■ ABOUT THIS TASK ■
With no addition or omission, return the entries below.

Extracted data entries
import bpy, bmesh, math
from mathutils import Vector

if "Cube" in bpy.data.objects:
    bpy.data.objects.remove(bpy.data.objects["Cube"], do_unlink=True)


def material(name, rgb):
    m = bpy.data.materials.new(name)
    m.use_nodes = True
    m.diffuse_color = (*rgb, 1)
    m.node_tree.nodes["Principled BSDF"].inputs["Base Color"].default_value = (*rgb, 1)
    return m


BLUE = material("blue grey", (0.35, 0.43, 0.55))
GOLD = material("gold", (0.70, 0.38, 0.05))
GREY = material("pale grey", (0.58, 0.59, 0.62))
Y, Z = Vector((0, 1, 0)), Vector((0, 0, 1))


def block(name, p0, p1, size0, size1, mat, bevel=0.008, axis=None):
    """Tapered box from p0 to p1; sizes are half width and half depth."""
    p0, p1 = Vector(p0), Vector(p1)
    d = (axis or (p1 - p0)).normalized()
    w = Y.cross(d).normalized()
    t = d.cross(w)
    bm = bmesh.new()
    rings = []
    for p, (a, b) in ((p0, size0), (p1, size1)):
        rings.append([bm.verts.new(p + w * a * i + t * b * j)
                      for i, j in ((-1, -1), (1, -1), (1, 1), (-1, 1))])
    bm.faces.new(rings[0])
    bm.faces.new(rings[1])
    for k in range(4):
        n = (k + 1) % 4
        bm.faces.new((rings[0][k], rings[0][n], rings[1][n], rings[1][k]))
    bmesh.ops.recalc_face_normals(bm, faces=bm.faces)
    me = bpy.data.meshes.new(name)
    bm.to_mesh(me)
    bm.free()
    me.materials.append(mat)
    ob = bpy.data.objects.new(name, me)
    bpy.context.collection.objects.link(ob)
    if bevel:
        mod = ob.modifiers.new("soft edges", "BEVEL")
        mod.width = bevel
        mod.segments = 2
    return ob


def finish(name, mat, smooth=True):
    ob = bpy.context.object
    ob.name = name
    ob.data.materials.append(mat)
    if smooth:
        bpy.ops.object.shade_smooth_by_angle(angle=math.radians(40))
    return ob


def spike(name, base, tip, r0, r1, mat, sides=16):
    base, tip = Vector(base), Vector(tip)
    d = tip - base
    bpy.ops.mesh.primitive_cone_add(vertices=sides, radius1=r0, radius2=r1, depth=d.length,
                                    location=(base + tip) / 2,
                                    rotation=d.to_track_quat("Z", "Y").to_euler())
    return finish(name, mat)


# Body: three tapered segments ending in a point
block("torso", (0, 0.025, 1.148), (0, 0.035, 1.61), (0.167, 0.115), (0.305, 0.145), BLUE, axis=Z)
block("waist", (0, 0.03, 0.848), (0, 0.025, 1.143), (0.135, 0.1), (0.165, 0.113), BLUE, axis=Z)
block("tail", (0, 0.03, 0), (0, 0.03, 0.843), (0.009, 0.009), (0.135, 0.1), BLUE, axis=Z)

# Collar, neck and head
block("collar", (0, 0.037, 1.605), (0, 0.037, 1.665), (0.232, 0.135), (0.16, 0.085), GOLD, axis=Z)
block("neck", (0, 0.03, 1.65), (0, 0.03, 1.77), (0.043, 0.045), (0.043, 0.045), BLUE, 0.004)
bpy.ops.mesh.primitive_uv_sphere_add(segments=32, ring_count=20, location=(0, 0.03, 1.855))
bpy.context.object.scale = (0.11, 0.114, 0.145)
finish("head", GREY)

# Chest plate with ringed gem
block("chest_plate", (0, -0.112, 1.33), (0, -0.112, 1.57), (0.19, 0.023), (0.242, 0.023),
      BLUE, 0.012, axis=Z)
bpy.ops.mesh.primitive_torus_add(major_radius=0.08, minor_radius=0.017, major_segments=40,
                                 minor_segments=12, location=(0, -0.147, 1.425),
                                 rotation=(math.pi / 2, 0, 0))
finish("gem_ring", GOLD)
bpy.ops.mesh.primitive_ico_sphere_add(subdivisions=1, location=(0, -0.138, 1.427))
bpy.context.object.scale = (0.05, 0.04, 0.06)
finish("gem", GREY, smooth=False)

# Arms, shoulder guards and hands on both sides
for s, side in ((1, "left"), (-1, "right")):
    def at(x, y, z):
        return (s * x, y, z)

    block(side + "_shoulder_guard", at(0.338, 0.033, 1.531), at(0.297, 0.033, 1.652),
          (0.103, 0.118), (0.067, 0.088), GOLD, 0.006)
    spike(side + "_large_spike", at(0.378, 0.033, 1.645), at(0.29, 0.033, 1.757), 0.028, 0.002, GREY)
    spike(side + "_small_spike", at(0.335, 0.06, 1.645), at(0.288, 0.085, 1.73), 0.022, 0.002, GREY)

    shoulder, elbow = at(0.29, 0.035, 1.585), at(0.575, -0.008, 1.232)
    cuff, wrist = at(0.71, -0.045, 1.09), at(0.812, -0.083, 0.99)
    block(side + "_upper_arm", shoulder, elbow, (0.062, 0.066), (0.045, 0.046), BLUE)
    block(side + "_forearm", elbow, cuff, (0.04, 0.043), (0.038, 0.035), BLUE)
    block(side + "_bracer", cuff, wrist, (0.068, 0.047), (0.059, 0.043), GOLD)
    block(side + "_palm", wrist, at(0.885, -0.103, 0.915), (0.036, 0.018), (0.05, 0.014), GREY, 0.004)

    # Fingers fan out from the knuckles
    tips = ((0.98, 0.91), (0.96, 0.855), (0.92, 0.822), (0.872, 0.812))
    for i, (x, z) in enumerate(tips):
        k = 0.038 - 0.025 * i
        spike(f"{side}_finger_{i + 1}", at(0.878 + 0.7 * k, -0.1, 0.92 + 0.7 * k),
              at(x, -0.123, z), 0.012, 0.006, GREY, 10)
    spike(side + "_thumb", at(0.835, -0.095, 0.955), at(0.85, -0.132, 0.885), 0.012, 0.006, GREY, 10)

■ EXERCISE RESPONSE ■
import bpy, bmesh, math
from mathutils import Vector

if "Cube" in bpy.data.objects:
    bpy.data.objects.remove(bpy.data.objects["Cube"], do_unlink=True)


def material(name, rgb):
    m = bpy.data.materials.new(name)
    m.use_nodes = True
    m.diffuse_color = (*rgb, 1)
    m.node_tree.nodes["Principled BSDF"].inputs["Base Color"].default_value = (*rgb, 1)
    return m


BLUE = material("blue grey", (0.35, 0.43, 0.55))
GOLD = material("gold", (0.70, 0.38, 0.05))
GREY = material("pale grey", (0.58, 0.59, 0.62))
Y, Z = Vector((0, 1, 0)), Vector((0, 0, 1))


def block(name, p0, p1, size0, size1, mat, bevel=0.008, axis=None):
    """Tapered box from p0 to p1; sizes are half width and half depth."""
    p0, p1 = Vector(p0), Vector(p1)
    d = (axis or (p1 - p0)).normalized()
    w = Y.cross(d).normalized()
    t = d.cross(w)
    bm = bmesh.new()
    rings = []
    for p, (a, b) in ((p0, size0), (p1, size1)):
        rings.append([bm.verts.new(p + w * a * i + t * b * j)
                      for i, j in ((-1, -1), (1, -1), (1, 1), (-1, 1))])
    bm.faces.new(rings[0])
    bm.faces.new(rings[1])
    for k in range(4):
        n = (k + 1) % 4
        bm.faces.new((rings[0][k], rings[0][n], rings[1][n], rings[1][k]))
    bmesh.ops.recalc_face_normals(bm, faces=bm.faces)
    me = bpy.data.meshes.new(name)
    bm.to_mesh(me)
    bm.free()
    me.materials.append(mat)
    ob = bpy.data.objects.new(name, me)
    bpy.context.collection.objects.link(ob)
    if bevel:
        mod = ob.modifiers.new("soft edges", "BEVEL")
        mod.width = bevel
        mod.segments = 2
    return ob


def finish(name, mat, smooth=True):
    ob = bpy.context.object
    ob.name = name
    ob.data.materials.append(mat)
    if smooth:
        bpy.ops.object.shade_smooth_by_angle(angle=math.radians(40))
    return ob


def spike(name, base, tip, r0, r1, mat, sides=16):
    base, tip = Vector(base), Vector(tip)
    d = tip - base
    bpy.ops.mesh.primitive_cone_add(vertices=sides, radius1=r0, radius2=r1, depth=d.length,
                                    location=(base + tip) / 2,
                                    rotation=d.to_track_quat("Z", "Y").to_euler())
    return finish(name, mat)


# Body: three tapered segments ending in a point
block("torso", (0, 0.025, 1.148), (0, 0.035, 1.61), (0.167, 0.115), (0.305, 0.145), BLUE, axis=Z)
block("waist", (0, 0.03, 0.848), (0, 0.025, 1.143), (0.135, 0.1), (0.165, 0.113), BLUE, axis=Z)
block("tail", (0, 0.03, 0), (0, 0.03, 0.843), (0.009, 0.009), (0.135, 0.1), BLUE, axis=Z)

# Collar, neck and head
block("collar", (0, 0.037, 1.605), (0, 0.037, 1.665), (0.232, 0.135), (0.16, 0.085), GOLD, axis=Z)
block("neck", (0, 0.03, 1.65), (0, 0.03, 1.77), (0.043, 0.045), (0.043, 0.045), BLUE, 0.004)
bpy.ops.mesh.primitive_uv_sphere_add(segments=32, ring_count=20, location=(0, 0.03, 1.855))
bpy.context.object.scale = (0.11, 0.114, 0.145)
finish("head", GREY)

# Chest plate with ringed gem
block("chest_plate", (0, -0.112, 1.33), (0, -0.112, 1.57), (0.19, 0.023), (0.242, 0.023),
      BLUE, 0.012, axis=Z)
bpy.ops.mesh.primitive_torus_add(major_radius=0.08, minor_radius=0.017, major_segments=40,
                                 minor_segments=12, location=(0, -0.147, 1.425),
                                 rotation=(math.pi / 2, 0, 0))
finish("gem_ring", GOLD)
bpy.ops.mesh.primitive_ico_sphere_add(subdivisions=1, location=(0, -0.138, 1.427))
bpy.context.object.scale = (0.05, 0.04, 0.06)
finish("gem", GREY, smooth=False)

# Arms, shoulder guards and hands on both sides
for s, side in ((1, "left"), (-1, "right")):
    def at(x, y, z):
        return (s * x, y, z)

    block(side + "_shoulder_guard", at(0.338, 0.033, 1.531), at(0.297, 0.033, 1.652),
          (0.103, 0.118), (0.067, 0.088), GOLD, 0.006)
    spike(side + "_large_spike", at(0.378, 0.033, 1.645), at(0.29, 0.033, 1.757), 0.028, 0.002, GREY)
    spike(side + "_small_spike", at(0.335, 0.06, 1.645), at(0.288, 0.085, 1.73), 0.022, 0.002, GREY)

    shoulder, elbow = at(0.29, 0.035, 1.585), at(0.575, -0.008, 1.232)
    cuff, wrist = at(0.71, -0.045, 1.09), at(0.812, -0.083, 0.99)
    block(side + "_upper_arm", shoulder, elbow, (0.062, 0.066), (0.045, 0.046), BLUE)
    block(side + "_forearm", elbow, cuff, (0.04, 0.043), (0.038, 0.035), BLUE)
    block(side + "_bracer", cuff, wrist, (0.068, 0.047), (0.059, 0.043), GOLD)
    block(side + "_palm", wrist, at(0.885, -0.103, 0.915), (0.036, 0.018), (0.05, 0.014), GREY, 0.004)

    # Fingers fan out from the knuckles
    tips = ((0.98, 0.91), (0.96, 0.855), (0.92, 0.822), (0.872, 0.812))
    for i, (x, z) in enumerate(tips):
        k = 0.038 - 0.025 * i
        spike(f"{side}_finger_{i + 1}", at(0.878 + 0.7 * k, -0.1, 0.92 + 0.7 * k),
              at(x, -0.123, z), 0.012, 0.006, GREY, 10)
    spike(side + "_thumb", at(0.835, -0.095, 0.955), at(0.85, -0.132, 0.885), 0.012, 0.006, GREY, 10)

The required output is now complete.